How do I start documenting processes at a growing business?
Q. My company has reached the point where we need to document our processes, but this seems an overwhelming task. Do you have any tips for how to get started?
A. Documenting processes can seem overwhelming, but don’t delay the start of this important work. The old Chinese proverb is correct, “The journey of a thousand miles begins with a single step.” In our experience, following the five tips outlined below will ensure that the work goes smoothly.
1. Identify the processes to be documented – Document any activity that has the following characteristics:
The activity is repeated frequently. One-off activities do not need to be documented.
It is important that employees execute the activity consistently across the organization and over time.
It is important that organizational memory remain intact.
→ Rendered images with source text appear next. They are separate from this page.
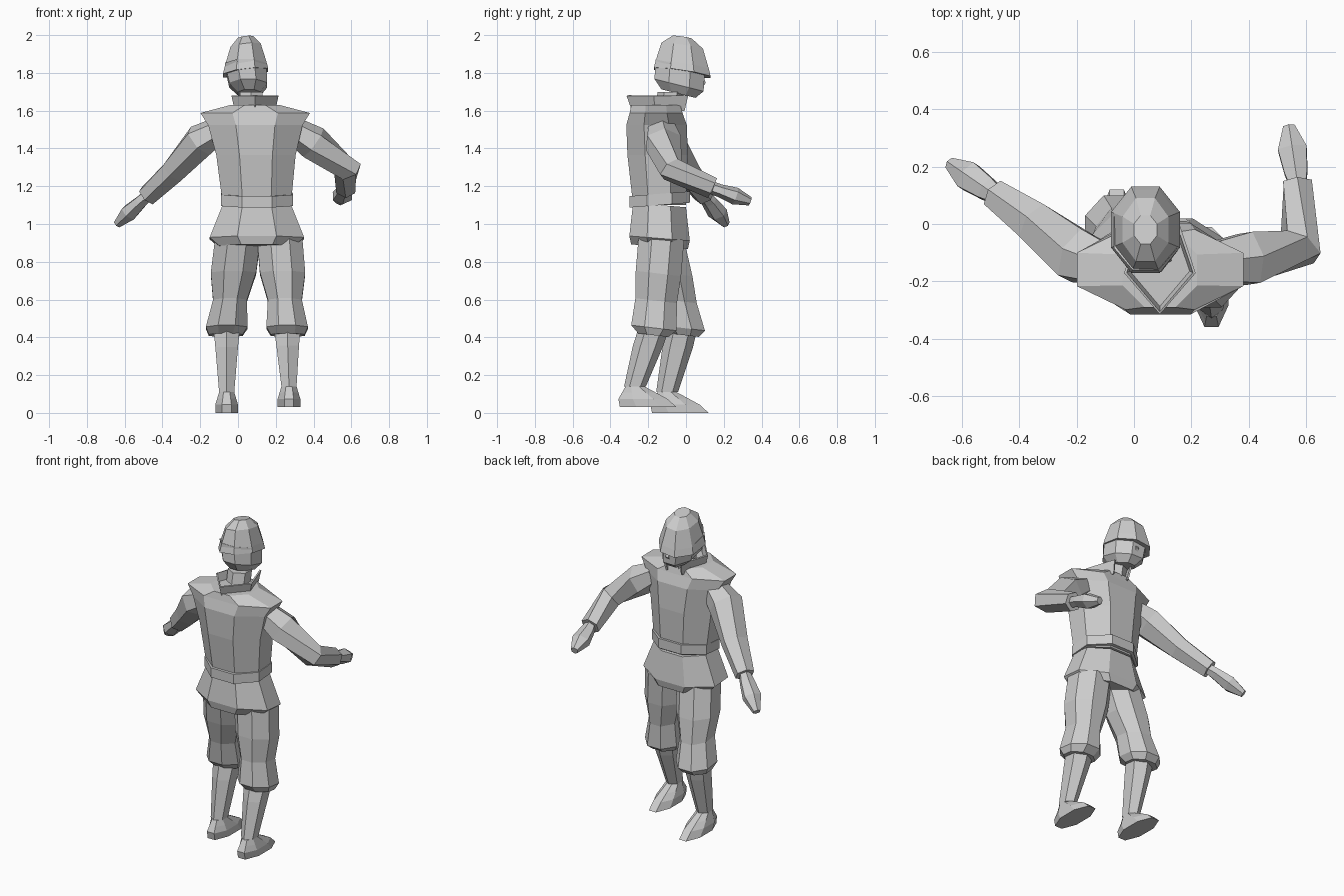
import bpy, bmesh, math
from mathutils import Vector

cube = bpy.data.objects.get("Cube")
if cube:
    bpy.data.objects.remove(cube)

# One plain grey for the whole figure
tone = .6
grey = bpy.data.materials.new("light_grey")
grey.use_nodes = True
grey.diffuse_color = (tone, tone, tone, 1)
shader = grey.node_tree.nodes["Principled BSDF"]
shader.inputs["Base Color"].default_value = grey.diffuse_color


def finish(name, bm):
    """Turn the finished bmesh into a named, grey object."""
    bmesh.ops.recalc_face_normals(bm, faces=bm.faces)
    mesh = bpy.data.meshes.new(name)
    bm.to_mesh(mesh)
    bm.free()
    mesh.materials.append(grey)
    part = bpy.data.objects.new(name, mesh)
    bpy.context.collection.objects.link(part)
    return part


def bridge(bm, low, high, closed=True):
    """Join two rows of vertices with a band of quads."""
    count = len(low)
    for i in range(count if closed else count - 1):
        following = (i + 1) % count
        bm.faces.new((low[i], low[following], high[following], high[i]))


def skin(name, loops):
    """Bridge a list of point loops and cap both ends."""
    bm = bmesh.new()
    rows = [[bm.verts.new(point) for point in loop] for loop in loops]
    for low, high in zip(rows, rows[1:]):
        bridge(bm, low, high)
    bm.faces.new(rows[0])
    bm.faces.new(rows[-1])
    return finish(name, bm)


def polygon(centre, across, through, sides):
    """Polygon whose flat sides touch the two half extents."""
    grow = 1 / math.cos(math.pi / sides)
    angles = [math.tau * (i + .5) / sides for i in range(sides)]
    return [centre + grow * (across * math.cos(a) + through * math.sin(a)) for a in angles]


def stack(name, low, high, profile, sides=8, lean=0, roll=0):
    """Level rings from low to high; profile holds (fraction, half width, half depth)."""
    low, high = Vector(low), Vector(high)
    loops = []
    for fraction, width, depth in profile:
        centre = low + (high - low) * fraction
        across = Vector((1, 0, roll)) * width
        through = Vector((0, 1, lean)) * depth
        loops.append(polygon(centre, across, through, sides))
    return skin(name, loops)


def limb(name, points, sizes, sides=6):
    """Rings set square to a path of points; sizes holds (half width, half height)."""
    loops = []
    last = len(points) - 1
    for i, (point, (width, height)) in enumerate(zip(points, sizes)):
        along = Vector()
        if i > 0:
            along += (point - points[i - 1]).normalized()
        if i < last:
            along += (points[i + 1] - point).normalized()
        along.normalize()
        across = along.cross(Vector((0, 0, 1))).normalized()
        upward = across.cross(along)
        loops.append(polygon(point, across * width, upward * height, sides))
    return skin(name, loops)


# Head, helmet and neck
stack("head", (.06, -.04, 1.69), (.04, -.03, 1.84),
      [(0, .06, .09), (.3, .1, .13), (1, .11, .13)], lean=-.25)
stack("helmet", (.04, -.02, 1.8), (.04, -.02, 2),
      [(0, .12, .15), (.2, .11, .14), (.7, .08, .11), (.94, .04, .05)], lean=-.15, roll=.12)
stack("neck", (.07, -.1, 1.6), (.07, -.08, 1.7), [(0, .06, .06), (1, .06, .06)], sides=6)
limb("nose", [Vector((.06, .06, 1.77)), Vector((.06, .1, 1.74))], [(.01, .03), (.01, .01)], sides=4)

# Jacket, belt and skirt
waist = Vector((.1, -.14, 1.1))
stack("jacket", waist, (.09, -.16, 1.63),
      [(0, .18, .14), (.5, .21, .16), (.8, .25, .16), (.92, .29, .14), (1, .13, .13)])
stack("belt", waist, waist + Vector((0, 0, .06)), [(0, .19, .16), (1, .19, .16)], lean=.08)
stack("skirt", waist - Vector((0, 0, .22)), waist,
      [(0, .2, .15), (.2, .25, .16), (1, .18, .14)], lean=-.08)

# Open collar: pointed at the back, with a gap at the throat
half = [(.06, .13), (.12, -.05), (0, -.19)]
outline = half + [(-x, y) for x, y in reversed(half[:2])]
bm = bmesh.new()
rows = [[bm.verts.new((.09 + x * spread, -.12 + y * spread, height)) for x, y in outline]
        for spread, height in ((.85, 1.6), (1, 1.68))]
bridge(bm, rows[0], rows[1], closed=False)
thick = finish("collar", bm).modifiers.new("thickness", "SOLIDIFY")
thick.thickness = .01
thick.offset = 0

# Arms: joints from inside the chest to the fingertips
arms = {
    "right": [(-.1, -.14, 1.5), (-.2, -.11, 1.44), (-.34, 0, 1.28), (-.48, .1, 1.15), (-.64, .21, 1)],
    "left": [(.29, -.13, 1.5), (.4, -.12, 1.43), (.58, -.08, 1.29), (.57, .14, 1.19), (.54, .34, 1.12)],
}
for side, joints in arms.items():
    joints = [Vector(joint) for joint in joints]
    limb(side + "_sleeve", joints[:-1], [(.07, .06), (.09, .08), (.07, .06), (.05, .05)])
    wrist, tip = joints[-2:]
    # Mitten hand that swells at the knuckles and ends in a point
    limb(side + "_hand", [wrist.lerp(tip, step) for step in (0, .2, .6, 1)],
         [(.03, .03), (.04, .03), (.05, .04), (.02, .02)])

# Legs: baggy breeches, stockings and shoes, one leg a step ahead
legs = {
    "right": [(0, -.13, .93), (-.06, -.02, .45), (-.06, -.1, 0)],
    "left": [(.22, -.13, .93), (.26, -.17, .45), (.27, -.27, .03)],
}
for side, joints in legs.items():
    hip, knee, heel = [Vector(joint) for joint in joints]
    ankle = heel + Vector((0, 0, .11))
    sole = heel + Vector((0, .07, 0))
    stack(side + "_breeches", knee, hip,
          [(-.08, .09, .08), (0, .11, .12), (.3, .09, .11), (.6, .12, .12), (1, .12, .12)], lean=-.12)
    stack(side + "_stocking", ankle, knee, [(0, .04, .05), (.7, .06, .07), (1, .07, .07)], sides=6)
    stack(side + "_shoe", sole, ankle,
          [(0, .06, .15), (.4, .06, .13), (.7, .05, .09), (1, .04, .05)])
If only one person knows how to perform a particular function and that person gets hit by the proverbial bus (or is lured away by a competitor), you will lose institutional knowledge if the processes aren’t documented.
There is a frequent need to train people to do the particular activity. Documentation ensures that training is consistent.
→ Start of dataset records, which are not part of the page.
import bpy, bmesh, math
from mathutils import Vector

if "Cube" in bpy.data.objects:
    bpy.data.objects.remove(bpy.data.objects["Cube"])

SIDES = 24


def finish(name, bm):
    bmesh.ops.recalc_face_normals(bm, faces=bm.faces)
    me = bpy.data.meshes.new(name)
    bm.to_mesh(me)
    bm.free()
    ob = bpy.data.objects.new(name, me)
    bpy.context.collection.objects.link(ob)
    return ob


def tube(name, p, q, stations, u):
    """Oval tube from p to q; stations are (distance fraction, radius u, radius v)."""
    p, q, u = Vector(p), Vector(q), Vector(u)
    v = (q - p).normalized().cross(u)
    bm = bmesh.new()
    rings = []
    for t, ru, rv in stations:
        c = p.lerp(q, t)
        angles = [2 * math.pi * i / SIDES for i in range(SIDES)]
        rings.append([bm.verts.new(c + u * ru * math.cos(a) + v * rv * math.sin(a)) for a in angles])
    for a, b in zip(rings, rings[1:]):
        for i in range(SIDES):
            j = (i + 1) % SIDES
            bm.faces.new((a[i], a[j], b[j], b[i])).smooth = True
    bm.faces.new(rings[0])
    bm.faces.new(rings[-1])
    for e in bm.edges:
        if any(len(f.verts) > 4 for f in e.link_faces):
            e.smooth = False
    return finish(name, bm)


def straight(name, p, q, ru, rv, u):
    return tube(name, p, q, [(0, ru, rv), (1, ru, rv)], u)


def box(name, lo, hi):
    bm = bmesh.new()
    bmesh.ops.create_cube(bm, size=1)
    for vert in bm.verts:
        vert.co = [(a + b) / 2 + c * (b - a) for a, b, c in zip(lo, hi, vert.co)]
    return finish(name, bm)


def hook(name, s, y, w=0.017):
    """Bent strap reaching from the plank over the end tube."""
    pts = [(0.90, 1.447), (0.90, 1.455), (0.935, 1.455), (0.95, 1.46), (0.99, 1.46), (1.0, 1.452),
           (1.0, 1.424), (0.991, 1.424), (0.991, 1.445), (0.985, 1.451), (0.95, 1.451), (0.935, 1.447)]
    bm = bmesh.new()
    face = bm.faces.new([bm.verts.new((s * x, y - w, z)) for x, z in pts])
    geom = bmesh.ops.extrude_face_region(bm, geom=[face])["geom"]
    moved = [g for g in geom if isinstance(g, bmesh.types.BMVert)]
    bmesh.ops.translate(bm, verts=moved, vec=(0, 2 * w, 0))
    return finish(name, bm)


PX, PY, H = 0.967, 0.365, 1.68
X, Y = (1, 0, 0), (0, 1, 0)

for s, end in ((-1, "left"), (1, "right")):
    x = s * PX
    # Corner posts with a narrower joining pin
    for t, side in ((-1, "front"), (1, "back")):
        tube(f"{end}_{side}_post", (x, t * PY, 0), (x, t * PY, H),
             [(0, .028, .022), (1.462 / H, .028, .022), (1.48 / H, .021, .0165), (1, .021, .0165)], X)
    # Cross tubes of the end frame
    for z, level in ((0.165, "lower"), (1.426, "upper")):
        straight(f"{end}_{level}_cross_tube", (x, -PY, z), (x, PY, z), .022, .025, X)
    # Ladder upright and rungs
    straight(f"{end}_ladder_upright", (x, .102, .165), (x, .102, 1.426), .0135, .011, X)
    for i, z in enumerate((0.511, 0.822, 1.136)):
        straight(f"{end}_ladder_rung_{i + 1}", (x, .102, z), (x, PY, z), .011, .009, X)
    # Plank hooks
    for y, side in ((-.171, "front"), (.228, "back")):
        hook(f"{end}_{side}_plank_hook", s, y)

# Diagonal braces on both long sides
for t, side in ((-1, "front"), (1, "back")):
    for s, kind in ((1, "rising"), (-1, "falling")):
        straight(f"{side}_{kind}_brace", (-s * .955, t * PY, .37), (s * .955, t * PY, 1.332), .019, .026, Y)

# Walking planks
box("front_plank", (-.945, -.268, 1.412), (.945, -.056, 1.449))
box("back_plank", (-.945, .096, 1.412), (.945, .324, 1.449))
2. Prioritize the work – Pragmatically, a company may not have the resources to undertake documentation of all of its processes at once. The project will need to be phased and will take time. Consider the following factors when prioritizing the work. Assign a higher priority to:
Activities that will have the most impact on the customer – In general, internally focused processes can receive lower priority.
Processes with issues – Processes with problems should receive a higher priority than those that are currently running smoothly.
Processes that people are trained to do frequently – It is important to have consistency when processes are frequently taught to others.
3. Choose the right person to oversee documentation – Make sure that only one person is responsible for the documentation process. This person need not actually write the documentation for every process. However, he or she will be ultimately responsible for the quality and consistency of the work. Obviously, the person entrusted with this responsibility must be a good writer, but they also need to be a very structured thinker. They must be able to write clear and concise process descriptions.
4. Support the documentation effort – It is essential that senior management publically support the documentation effort. The organization will not devote the time necessary to succeed unless senior management is seen to be 100 percent committed.
5. Ensure that the documentation matches the actual work – Document the activity that is actually happening, not what management thinks is happening. These two things are unequivocally not always the same. Make sure that those doing the documentation sit with the people who actually do the work. If you wish to change the way employees complete the work after you document the process, you can absolutely do that. Of course, it’s important to make sure that both the documentation and the way employees do things actually change in tandem.
Process documentation is very important, but there will always be something more urgent. Successful businesses don’t ignore the urgent, but they make time for the important.